In a recent study done on college students, about 75 to 90 percent of all visits to primary care physicians are for stress-related complaints or disorders.
Correlating with that percentage is the fact that freshmen have the highest stress level when attending school.
Stress can lead to potentially life-threatening problems such as heart attacks, strokes, depression, head aches and pains.
Stress can become normal for the college student, which seems to be part of the territory of getting an education.
It can spring upon students at any time in their college career, whether it is the first day of school, mid-terms, finals orthose last classes that determine graduating or not.
“Last semester my professors were not at all considerate,” said senior Grace Reynolds, a Pre-Pharmacy major from Shreveport.
“I felt like I had finals week once a month,” Reynolds said.
The United States Census shows 6-in-10 high school seniors head off to college, but just 29 percent of college students over the age of 25 had a bachelors degree.
Only about 50 percent of peole who start college actually finish.

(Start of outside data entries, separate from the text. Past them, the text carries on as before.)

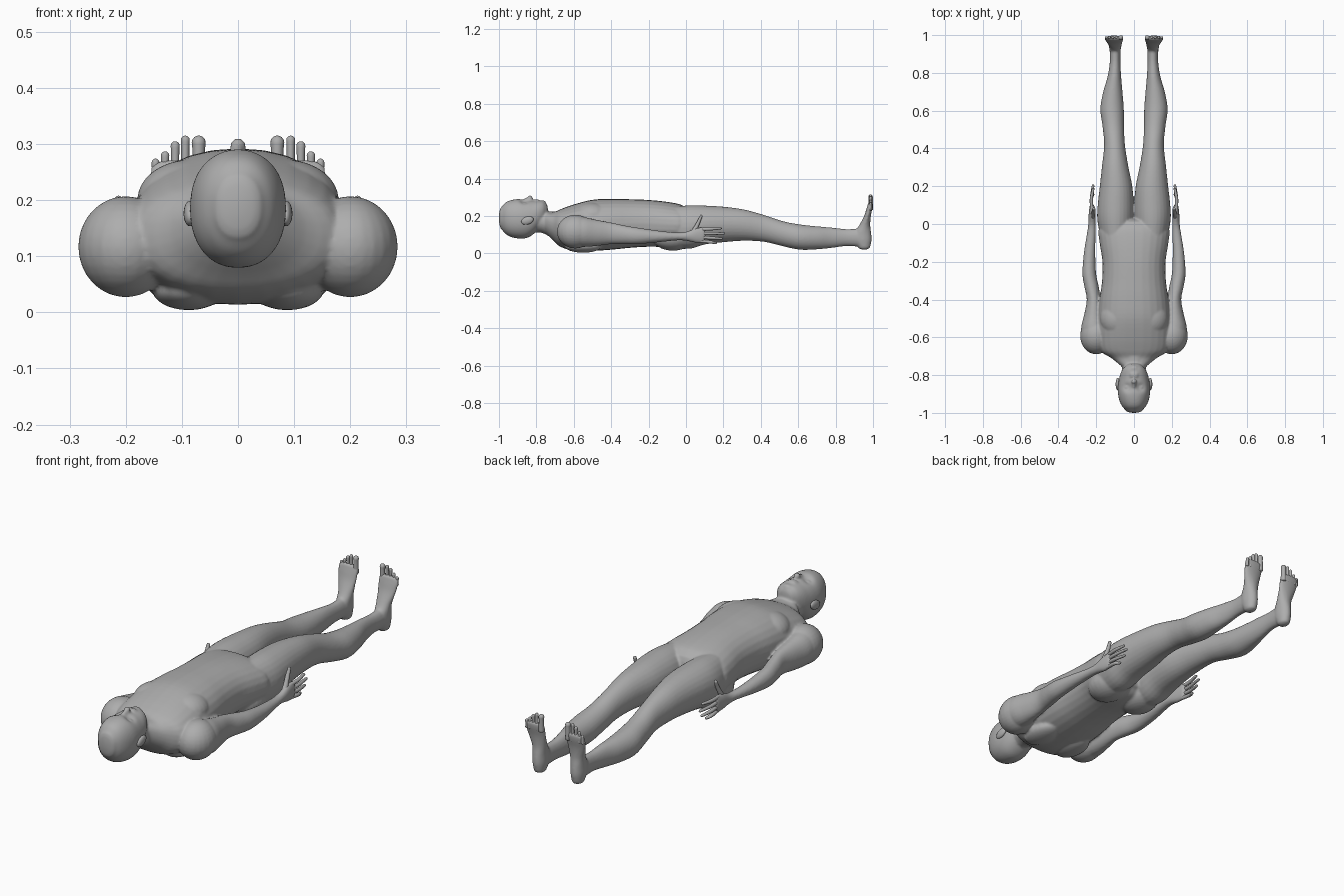
import bpy, bmesh, math
from mathutils import Matrix, Vector

cube = bpy.data.objects.get("Cube")
if cube:
    bpy.data.objects.remove(cube, do_unlink=True)

GREY = (0.42, 0.42, 0.42, 1)
skin = bpy.data.materials.new("plain grey skin")
skin.use_nodes = True
skin.diffuse_color = GREY
skin.node_tree.nodes["Principled BSDF"].inputs["Base Color"].default_value = GREY


def spline(a, b, c, d, u):
    """Catmull-Rom blend between b and c."""
    return tuple(0.5 * (2 * q + (r - p) * u + (2 * p - 5 * q + 4 * r - s) * u * u
                        + (3 * q - p - 3 * r + s) * u ** 3)
                 for p, q, r, s in zip(a, b, c, d))


def loft(bm, axis, sections, start=0.0, end=0.0, power=2.0, sides=28, steps=4):
    """Skin sections (position, x, low, high, half width) along y or z.
    start and end give the depth of the rounded tips."""
    n = len(sections)
    rings = []
    for i in range(n - 1):
        a, d = sections[max(i - 1, 0)], sections[min(i + 2, n - 1)]
        rings += [spline(a, sections[i], sections[i + 1], d, k / steps) for k in range(steps)]
    rings.append(sections[-1])

    def tip(ring, depth):
        out = []
        for deg in (25, 50, 70, 84):
            f = math.radians(deg)
            t, x, lo, hi, w = ring
            mid, half = (lo + hi) / 2, (hi - lo) / 2 * math.cos(f)
            out.append((t + depth * math.sin(f), x, mid - half, mid + half, w * math.cos(f)))
        return out

    head = tip(rings[0], -start)[::-1] if start else []
    tail = tip(rings[-1], end) if end else []
    loops = []
    for t, x, lo, hi, w in head + rings + tail:
        loop = []
        for k in range(sides):
            f = math.tau * k / sides
            c, s = math.cos(f), math.sin(f)
            px = x + w * math.copysign(abs(c) ** (2 / power), c)
            q = (lo + hi) / 2 + (hi - lo) / 2 * math.copysign(abs(s) ** (2 / power), s)
            loop.append(bm.verts.new((px, t, q) if axis == "Y" else (px, q, t)))
        loops.append(loop)
    for a, b in zip(loops, loops[1:]):
        for k in range(sides):
            m = (k + 1) % sides
            bm.faces.new((a[k], a[m], b[m], b[k]))
    bm.faces.new(loops[0])
    bm.faces.new(loops[-1][::-1])
    return [v for loop in loops for v in loop]


def ball(bm, center, radii, turn=0.0):
    m = Matrix.Translation(center) @ Matrix.Rotation(turn, 4, "X") @ Matrix.Diagonal((*radii, 1))
    bmesh.ops.create_uvsphere(bm, u_segments=24, v_segments=16, radius=1, matrix=m)


def both_sides(bm):
    """Copy everything built so far to the other side."""
    geo = bmesh.ops.duplicate(bm, geom=bm.verts[:] + bm.edges[:] + bm.faces[:])["geom"]
    for v in geo:
        if isinstance(v, bmesh.types.BMVert):
            v.co.x = -v.co.x


def finish(name, bm):
    bmesh.ops.recalc_face_normals(bm, faces=bm.faces[:])
    for f in bm.faces:
        f.smooth = True
    mesh = bpy.data.meshes.new(name)
    bm.to_mesh(mesh)
    bm.free()
    mesh.materials.append(skin)
    ob = bpy.data.objects.new(name, mesh)
    bpy.context.collection.objects.link(ob)
    return ob


body = bmesh.new()

# Leg, from buttock to ankle
loft(body, "Y", [(-.08, .095, .03, .25, .08), (.02, .098, .025, .257, .096),
                 (.1, .097, .048, .256, .095), (.2, .095, .06, .25, .086),
                 (.31, .1, .068, .235, .069), (.42, .103, .062, .205, .055),
                 (.52, .11, .038, .172, .057), (.61, .116, .02, .155, .062),
                 (.7, .112, .022, .145, .051), (.78, .104, .03, .138, .036),
                 (.86, .1, .04, .13, .028), (.94, .1, .035, .135, .03)], .05, .02)

# Foot, from heel to ball
loft(body, "Z", [(.035, .1, .92, .985, .026), (.07, .1, .9, .992, .032),
                 (.11, .1, .9, .99, .033), (.15, .1, .926, .985, .036),
                 (.2, .104, .952, .988, .045), (.24, .106, .965, .996, .051),
                 (.262, .106, .972, .998, .049)], .015, .01)

# Arm, from shoulder to palm
loft(body, "Y", [(-.62, .2, .04, .195, .075), (-.55, .212, .035, .195, .068),
                 (-.48, .214, .04, .18, .05), (-.4, .213, .05, .165, .037),
                 (-.33, .225, .05, .15, .038), (-.26, .237, .05, .138, .036),
                 (-.15, .235, .06, .122, .03), (-.05, .226, .07, .112, .023),
                 (0, .222, .068, .116, .02), (.05, .222, .058, .135, .018),
                 (.09, .222, .056, .14, .014)], .05, .015)
ball(body, (.2, -.592, .117), (.085, .098, .09))

# Shoulder blade, buttock and chest muscle
ball(body, (.088, -.55, .04), (.065, .1, .036))
ball(body, (.088, -.07, .085), (.09, .11, .07))
ball(body, (.085, -.5, .2), (.095, .1, .072))
both_sides(body)

# Torso
loft(body, "Y", [(-.75, 0, .11, .225, .07), (-.71, 0, .07, .22, .12),
                 (-.67, 0, .035, .237, .18), (-.6, 0, .016, .262, .195),
                 (-.5, 0, .014, .287, .19), (-.4, 0, .02, .292, .182),
                 (-.3, 0, .03, .29, .169), (-.2, 0, .036, .286, .167),
                 (-.1, 0, .035, .276, .182), (-.03, 0, .045, .262, .187),
                 (0, 0, .07, .245, .15)], .02, .03, power=2.2)

# Neck
loft(body, "Y", [(-.86, 0, .11, .25, .062), (-.78, 0, .112, .235, .062),
                 (-.73, 0, .09, .224, .072), (-.68, 0, .06, .225, .11)], .02, .02)

# Head with hollow eye sockets
head = loft(body, "Y", [(-.985, 0, .128, .25, .045), (-.965, 0, .105, .272, .063),
                        (-.935, 0, .088, .285, .077), (-.895, 0, .08, .291, .085),
                        (-.855, 0, .082, .288, .084), (-.82, 0, .1, .283, .079),
                        (-.79, 0, .13, .283, .071), (-.765, 0, .155, .281, .058),
                        (-.75, 0, .175, .27, .042)], .015, .012, power=2.2, sides=48, steps=6)
for v in head:
    if v.co.z > .2:
        d = (abs(v.co.x) - .034) ** 2 + (v.co.y + .865) ** 2
        v.co.z -= .016 * math.exp(-d / .0004)

# Nose, lips, chin and closed eyes
ball(body, (0, -.85, .285), (.011, .035, .014), .35)
ball(body, (0, -.834, .295), (.015, .013, .016))
for y in (-.806, -.794):
    ball(body, (0, y, .279), (.024, .008, .012))
ball(body, (0, -.765, .272), (.022, .016, .012))
for side in (-1, 1):
    ball(body, (side * .034, -.865, .262), (.016, .011, .012))

# Fuse the parts into one smooth skin
body = finish("body", body)
fuse = body.modifiers.new("fuse", "REMESH")
fuse.mode = "VOXEL"
fuse.voxel_size = .0055
fuse.use_smooth_shade = True
soften = body.modifiers.new("soften", "SMOOTH")
soften.factor = .5
soften.iterations = 5

# Ears
ears = bmesh.new()
ball(ears, (.086, -.848, .176), (.011, .034, .021), .3)
both_sides(ears)
finish("ears", ears)

# Fingers: root height, tip height, reach
fingers = bmesh.new()
for z0, z1, reach in ((.128, .134, .182), (.107, .107, .2), (.087, .08, .188), (.067, .056, .155)):
    r = .0085
    mid = (z0 + z1) / 2
    loft(fingers, "Y", [(.07, .222, z0 - r, z0 + r, r), (.13, .226, mid - r, mid + r, r),
                        (reach, .217, z1 - .006, z1 + .006, .007)], .005, .01, sides=14)

# Thumb
loft(fingers, "Z", [(.1, .22, .01, .05, .014), (.14, .216, .04, .066, .011),
                    (.17, .213, .058, .078, .01), (.198, .213, .073, .088, .008)],
     .01, .01, sides=14)
both_sides(fingers)
finish("fingers", fingers)

# Toes: across, tip height, radius
toes = bmesh.new()
for x, top, r in ((.07, .315, .0125), (.094, .315, .008), (.112, .305, .008),
                  (.13, .287, .0075), (.147, .274, .007)):
    y = .987
    loft(toes, "Z", [(.235, x, y - r, y + r, r), (top - .03, x, y - r, y + r, r * .9),
                     (top - r, x, y - r, y + r, r)], .005, r, sides=14)
both_sides(toes)
finish("toes", toes)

Amanda Carter, a freshman criminal justice major from Houston, dislikes finals week.
“They [professors] don’t consider the fact that I’m a non-traditional student and I have kids,” Carter said.
The consequences of stress can be harmful both physically and emotionally.
Some consequences include grades starting to slip, the loss or increase of appetite and extreme cases of anxiety and depression.
Much of the stress a student experiences is self-induced.
Those who have just left home and are now experiencing more freedom may have trouble managing time, just to show an example.
The number one stresser for students is when students start cramming. It becomes an art as students try to accomplish too many things too late.
Others may have a job or two in order to make ends meet.
Other students have the opposite problem. They engage in the social life college has to offer.
James Pettit, an English professor at ULM said he tries to accomodate h,is students any way he can.
“I believe in the English department we [professors] strive very hard to be considerate,” Pettit said.
“A lot of the work that we do, can be done in the classroom and if there is an assignment to take home we give them plenty of time to complete it,” he continued.
The number of college students who feel overloaded is still growing.
A 2009 spring poll of more than 2,200 students reported that 85 percent of students feel stress on the daily basis.
Finding ways to alleviate stress, like working out or not putting things off to the last minute is a sure fire way to cut stress down. Also, if feeling overloaded, talk to a counselor or a good friend.